The agriculture ministry, in cooperation with a trade group, the Japan Foodservice Association, or JF, has devised a skills test to ensure that prospective restaurant workers can do the job. But with limited time to prepare, the first test, scheduled for April, will have only 338 examinees, a tiny fraction of the tens of thousands of foreign workers the industry expects to hire in the next few years.
Two more skills tests, one for hotel workers and another for those seeking jobs in nursing care, will also be rolled out in April.
The Organization for Technical Skill Assessment of Foreign Workers in Food Industry, which conducts the exam, released information for test-takers on March 20, subject to final revision by the ministry.
The first round will be held in Tokyo and Osaka. An additional testing site is planned for Vietnam, although details have yet to be finalized. Results will be announced by the end of May.

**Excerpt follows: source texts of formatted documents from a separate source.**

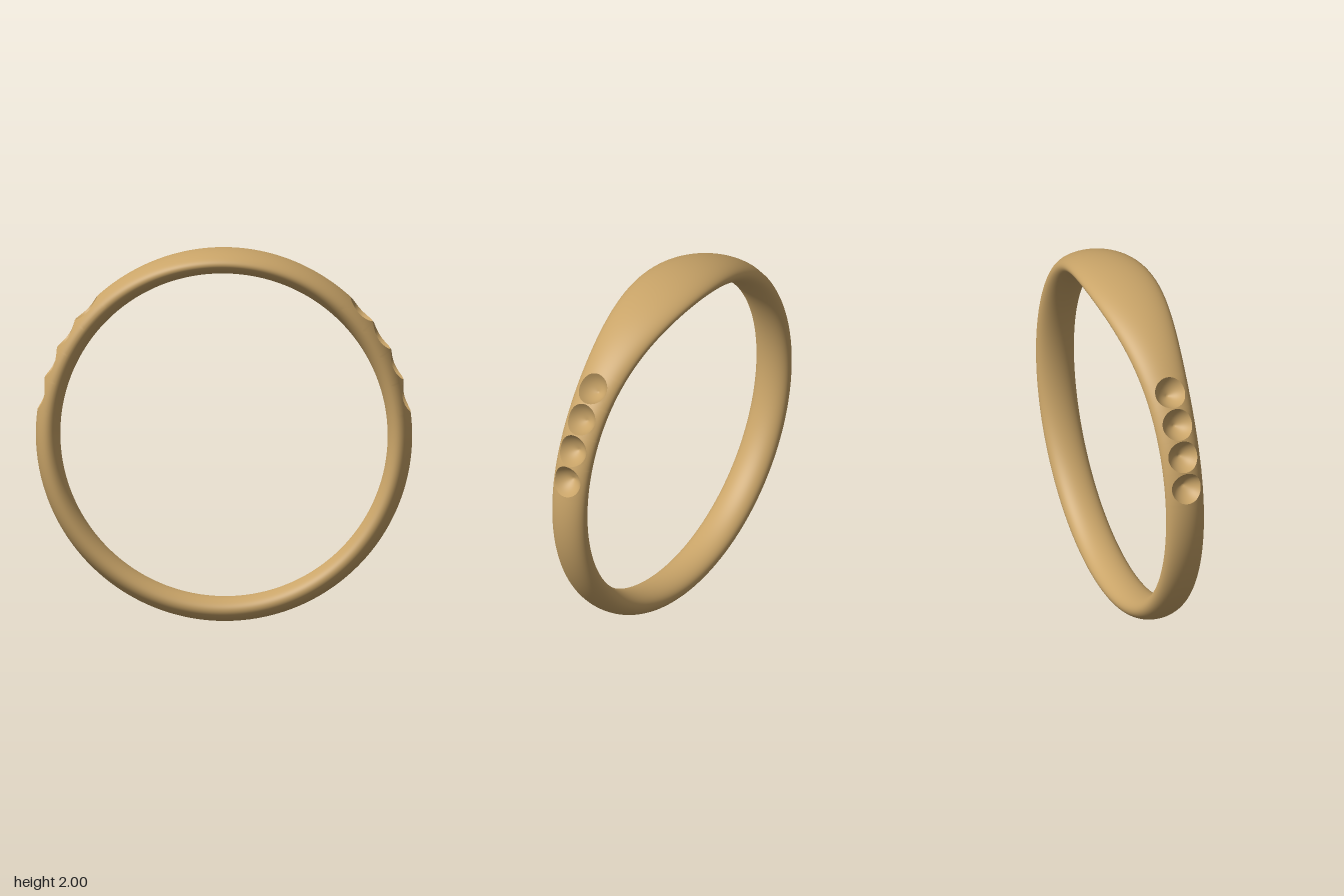
import * as THREE from 'three';
import { mergeVertices } from 'three/addons/utils/BufferGeometryUtils.js';

const DEG = Math.PI / 180;
const SEAT_RADIUS = 0.085, SEAT_STEP = 10.13, FIRST_SEAT = 12.4;
const CELL_U = 14, CELL_V = 36;

// Point on the band: a = degrees round the ring, t = degrees round its oval section
function bandPoint(a, t) {
  const fromTop = Math.abs(((a - 90 + 540) % 360) - 180);
  const halfWidth = 0.105 + 0.085 * Math.exp(-((fromTop / 36) ** 2));
  const r = 0.935 + 0.065 * Math.cos(t * DEG);
  return new THREE.Vector3(r * Math.cos(a * DEG), 1 + r * Math.sin(a * DEG), halfWidth * Math.sin(t * DEG));
}

function pushQuad(out, a, b, c, d) {
  for (const p of [a, b, c, a, c, d]) out.push(p.x, p.y, p.z);
}

// Regular patch of the band
function addPatch(out, a0, a1, nu, t0, t1, nv) {
  const at = (i, j) => bandPoint(a0 + ((a1 - a0) * i) / nu, t0 + ((t1 - t0) * j) / nv);
  for (let i = 0; i < nu; i++)
    for (let j = 0; j < nv; j++) pushQuad(out, at(i, j), at(i + 1, j), at(i + 1, j + 1), at(i, j + 1));
}

// Strips joining consecutive closed loops, ordered from inner to outer
function addLoops(out, loops) {
  for (let k = 0; k + 1 < loops.length; k++) {
    const inner = loops[k], outer = loops[k + 1], n = inner.length;
    for (let i = 0; i < n; i++) {
      const j = (i + 1) % n;
      pushQuad(out, inner[i], outer[i], outer[j], inner[j]);
    }
  }
}

// Outer patch of the band with a round stone seat sunk into it
function addSeatCell(band, seat, angle) {
  const h = SEAT_STEP / 2, edge = [];
  for (let i = 0; i < CELL_U; i++) edge.push([-h + (2 * h * i) / CELL_U, -90]);
  for (let i = 0; i < CELL_V; i++) edge.push([h, -90 + (180 * i) / CELL_V]);
  for (let i = 0; i < CELL_U; i++) edge.push([h - (2 * h * i) / CELL_U, 90]);
  for (let i = 0; i < CELL_V; i++) edge.push([-h, 90 - (180 * i) / CELL_V]);

  // Find the rim along each ray from the seat centre to the patch edge
  const centre = bandPoint(angle, 0);
  const along = (e, f) => bandPoint(angle + e[0] * f, e[1] * f);
  const rim = edge.map((e) => {
    let lo = 0, hi = 0.99;
    for (let k = 0; k < 30; k++) {
      const mid = (lo + hi) / 2;
      if (along(e, mid).distanceTo(centre) < SEAT_RADIUS) lo = mid; else hi = mid;
    }
    return lo;
  });
  const around = [];
  for (let k = 0; k <= 6; k++) around.push(edge.map((e, i) => along(e, rim[i] + ((1 - rim[i]) * k) / 6)));
  addLoops(band, around);

  // Rounded cone from the tip out to the rim
  const axis = new THREE.Vector3(Math.cos(angle * DEG), Math.sin(angle * DEG), 0);
  const tip = centre.clone().addScaledVector(axis, -SEAT_RADIUS);
  const bowl = [];
  for (let k = 0; k <= 10; k++)
    bowl.push(around[0].map((p) => {
      const straight = tip.clone().lerp(p, k / 10);
      const round = straight.clone().sub(centre).setLength(SEAT_RADIUS).add(centre);
      return straight.lerp(round, 0.5);
    }));
  addLoops(seat, bowl);
}

function smoothMesh(positions, name, material) {
  let geometry = new THREE.BufferGeometry();
  geometry.setAttribute('position', new THREE.Float32BufferAttribute(positions, 3));
  geometry = mergeVertices(geometry, 1e-5);
  geometry.computeVertexNormals();
  const mesh = new THREE.Mesh(geometry, material);
  mesh.name = name;
  return mesh;
}

export function createModel() {
  const group = new THREE.Group();
  group.name = 'ring';
  const gold = new THREE.MeshStandardMaterial({ color: 0xc9a468 });
  const band = [];

  // Plain top and bottom stretches of the band
  const start = FIRST_SEAT - SEAT_STEP / 2, end = start + 4 * SEAT_STEP;
  addPatch(band, end, 180 - end, 80, -90, 270, CELL_V * 2);
  addPatch(band, 180 - start, 360 + start, 160, -90, 270, CELL_V * 2);

  // Shoulders: four seats on each side, plain on the inside
  for (const side of [1, -1]) {
    for (let k = 0; k < 4; k++) {
      const a = FIRST_SEAT + k * SEAT_STEP;
      const angle = side > 0 ? a : 180 - a;
      const seat = [];
      addSeatCell(band, seat, angle);
      addPatch(band, angle - SEAT_STEP / 2, angle + SEAT_STEP / 2, CELL_U, 90, 270, CELL_V);
      group.add(smoothMesh(seat, (side > 0 ? 'left' : 'right') + 'StoneSeat' + (k + 1), gold));
    }
  }
  group.add(smoothMesh(band, 'band', gold));
  return group;
}
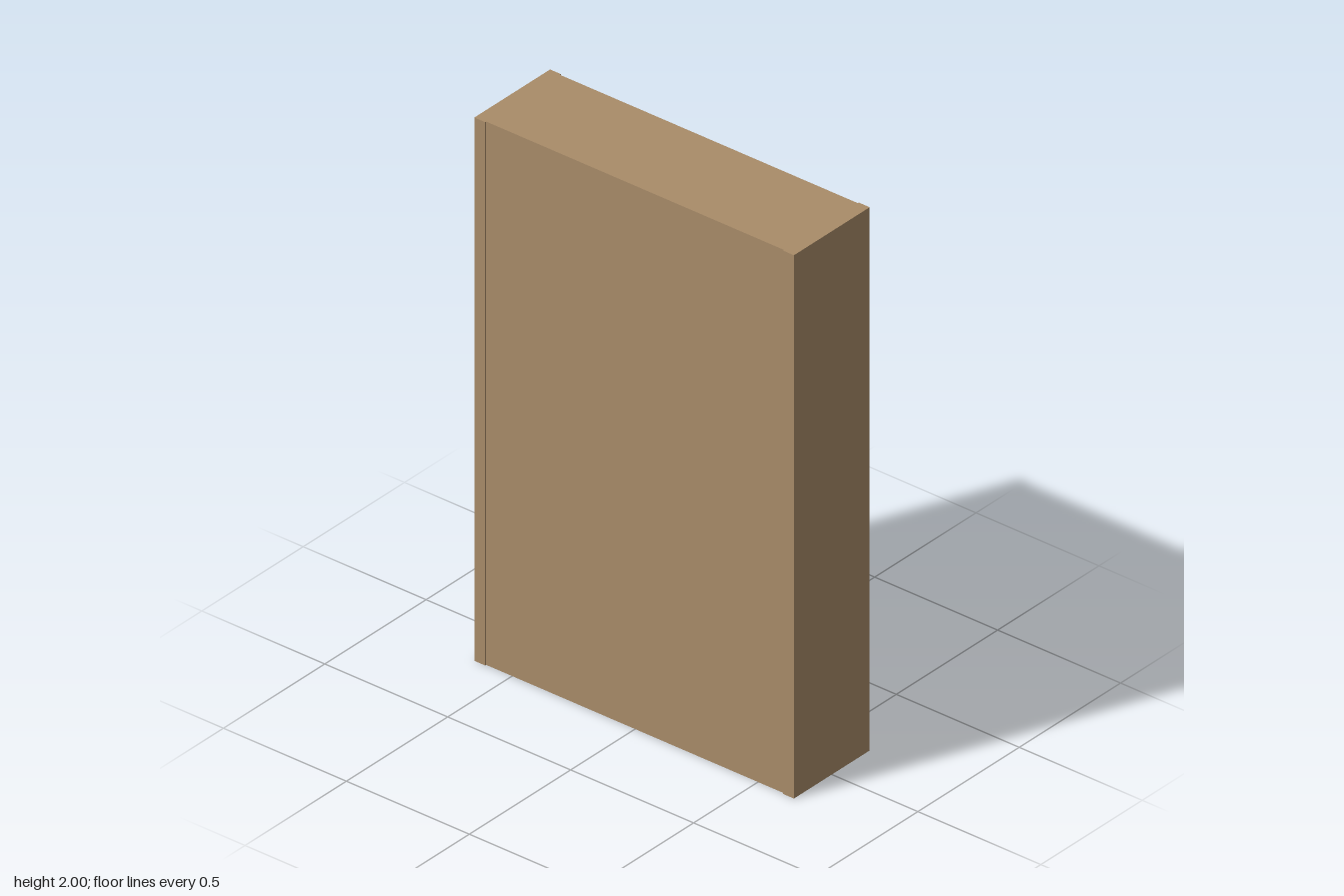
import * as THREE from 'three';

export function createModel() {
  const group = new THREE.Group();
  group.name = 'bookcase';
  const wood = new THREE.MeshStandardMaterial({ color: 0xa98c69 });

  // Box given by its minimum and maximum corners
  const addBoard = (name, [x0, y0, z0], [x1, y1, z1]) => {
    const mesh = new THREE.Mesh(new THREE.BoxGeometry(x1 - x0, y1 - y0, z1 - z0), wood);
    mesh.position.set((x0 + x1) / 2, (y0 + y1) / 2, (z0 + z1) / 2);
    mesh.name = name;
    group.add(mesh);
  };

  const height = 2, outerZ = 0.65, innerZ = 0.606;
  const sideX = 0.187, innerX = 0.182, backFace = -0.135, thickness = 0.048;

  // Side panels, standing slightly proud of the shelves and back
  addBoard('leftSidePanel', [-sideX, 0, innerZ], [sideX, height, outerZ]);
  addBoard('rightSidePanel', [-sideX, 0, -outerZ], [sideX, height, -innerZ]);

  // Back panel, down to the ground; the open side faces +x
  addBoard('backPanel', [-innerX, 0, -innerZ], [backFace, height, innerZ]);

  // Shelves, with spacing growing towards the top
  [0.066, 0.404, 0.775, 1.14, 1.538].forEach((y, i) => {
    addBoard(`shelf${i + 1}`, [backFace, y, -innerZ], [innerX, y + thickness, innerZ]);
  });

  // Top board
  addBoard('topBoard', [backFace, 1.956, -innerZ], [innerX, height, innerZ]);

  return group;
}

The 338 test slots available were filled on March 22, the first day of the application period, which had been scheduled to run through March 29. In light of the industry's expected hiring of 53,000 new foreign workers over the next five years, the cap on testing slots was tight. Shinichiro Takaoka, the head of JF, said he has asked for more tests to be held in Japan.
The exam covers hygiene, food and drink preparation and customer service. A study guide published by JF includes basic facts about food poisoning, steps to check the safety of perishable ingredients, the names of cuts of meat and fish, and serving etiquette.
The types of employment covered under the revised immigration act were decided in late December after the bill passed that month. With just three months to draw up the food industry test, make study materials available and find testing venues, there was little chance of accommodating a large number of examinees.
One person with a fast-food restaurant operator that hires foreign students for part-time positions said people are "not well aware of [the test] in the first place."
An insider with another restaurant operator said the study material seems too difficult for foreign workers with limited Japanese language skills. "It includes technical terms," the insider said. Workers from abroad "may be able to carry on day-to-day conversation in Japanese, but it's difficult for them to understand everything in the booklet."